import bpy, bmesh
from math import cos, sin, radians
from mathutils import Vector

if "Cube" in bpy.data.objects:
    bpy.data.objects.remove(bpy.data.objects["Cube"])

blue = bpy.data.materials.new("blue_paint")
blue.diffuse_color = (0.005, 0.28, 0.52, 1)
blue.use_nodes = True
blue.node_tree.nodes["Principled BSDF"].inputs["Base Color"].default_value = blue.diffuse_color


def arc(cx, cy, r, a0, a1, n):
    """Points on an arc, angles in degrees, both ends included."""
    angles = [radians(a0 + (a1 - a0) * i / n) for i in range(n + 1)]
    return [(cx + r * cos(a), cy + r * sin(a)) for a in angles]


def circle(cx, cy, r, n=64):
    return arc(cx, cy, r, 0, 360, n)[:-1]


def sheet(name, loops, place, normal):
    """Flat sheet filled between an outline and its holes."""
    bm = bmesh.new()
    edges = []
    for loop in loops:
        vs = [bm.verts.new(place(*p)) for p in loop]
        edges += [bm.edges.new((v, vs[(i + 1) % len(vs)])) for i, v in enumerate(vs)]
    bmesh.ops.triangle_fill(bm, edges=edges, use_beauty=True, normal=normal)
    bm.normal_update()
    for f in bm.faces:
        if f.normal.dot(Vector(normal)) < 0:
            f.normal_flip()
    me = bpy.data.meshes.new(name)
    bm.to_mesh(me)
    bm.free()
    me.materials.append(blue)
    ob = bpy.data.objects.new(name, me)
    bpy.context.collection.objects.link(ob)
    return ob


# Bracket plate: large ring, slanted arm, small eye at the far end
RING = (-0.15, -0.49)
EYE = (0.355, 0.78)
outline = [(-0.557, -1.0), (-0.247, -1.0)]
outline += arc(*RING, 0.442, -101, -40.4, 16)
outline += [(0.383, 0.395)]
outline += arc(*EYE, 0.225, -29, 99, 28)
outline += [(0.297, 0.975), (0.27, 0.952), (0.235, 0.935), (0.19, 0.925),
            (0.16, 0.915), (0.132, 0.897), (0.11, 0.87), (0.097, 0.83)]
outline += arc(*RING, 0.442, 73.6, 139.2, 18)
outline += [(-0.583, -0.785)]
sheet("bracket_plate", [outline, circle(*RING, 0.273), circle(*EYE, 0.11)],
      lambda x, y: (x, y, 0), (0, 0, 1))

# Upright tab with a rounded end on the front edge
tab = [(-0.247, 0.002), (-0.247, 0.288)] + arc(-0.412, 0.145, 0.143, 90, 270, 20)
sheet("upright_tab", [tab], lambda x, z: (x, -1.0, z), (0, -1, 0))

═══

## Goal of the exercise:
Which lines of the records above contain the word "outline"? Report each one in full.

## Your solution:
    """Flat sheet filled between an outline and its holes."""
outline = [(-0.557, -1.0), (-0.247, -1.0)]
outline += arc(*RING, 0.442, -101, -40.4, 16)
outline += [(0.383, 0.395)]
outline += arc(*EYE, 0.225, -29, 99, 28)
outline += [(0.297, 0.975), (0.27, 0.952), (0.235, 0.935), (0.19, 0.925),
outline += arc(*RING, 0.442, 73.6, 139.2, 18)
outline += [(-0.583, -0.785)]
sheet("bracket_plate", [outline, circle(*RING, 0.273), circle(*EYE, 0.11)],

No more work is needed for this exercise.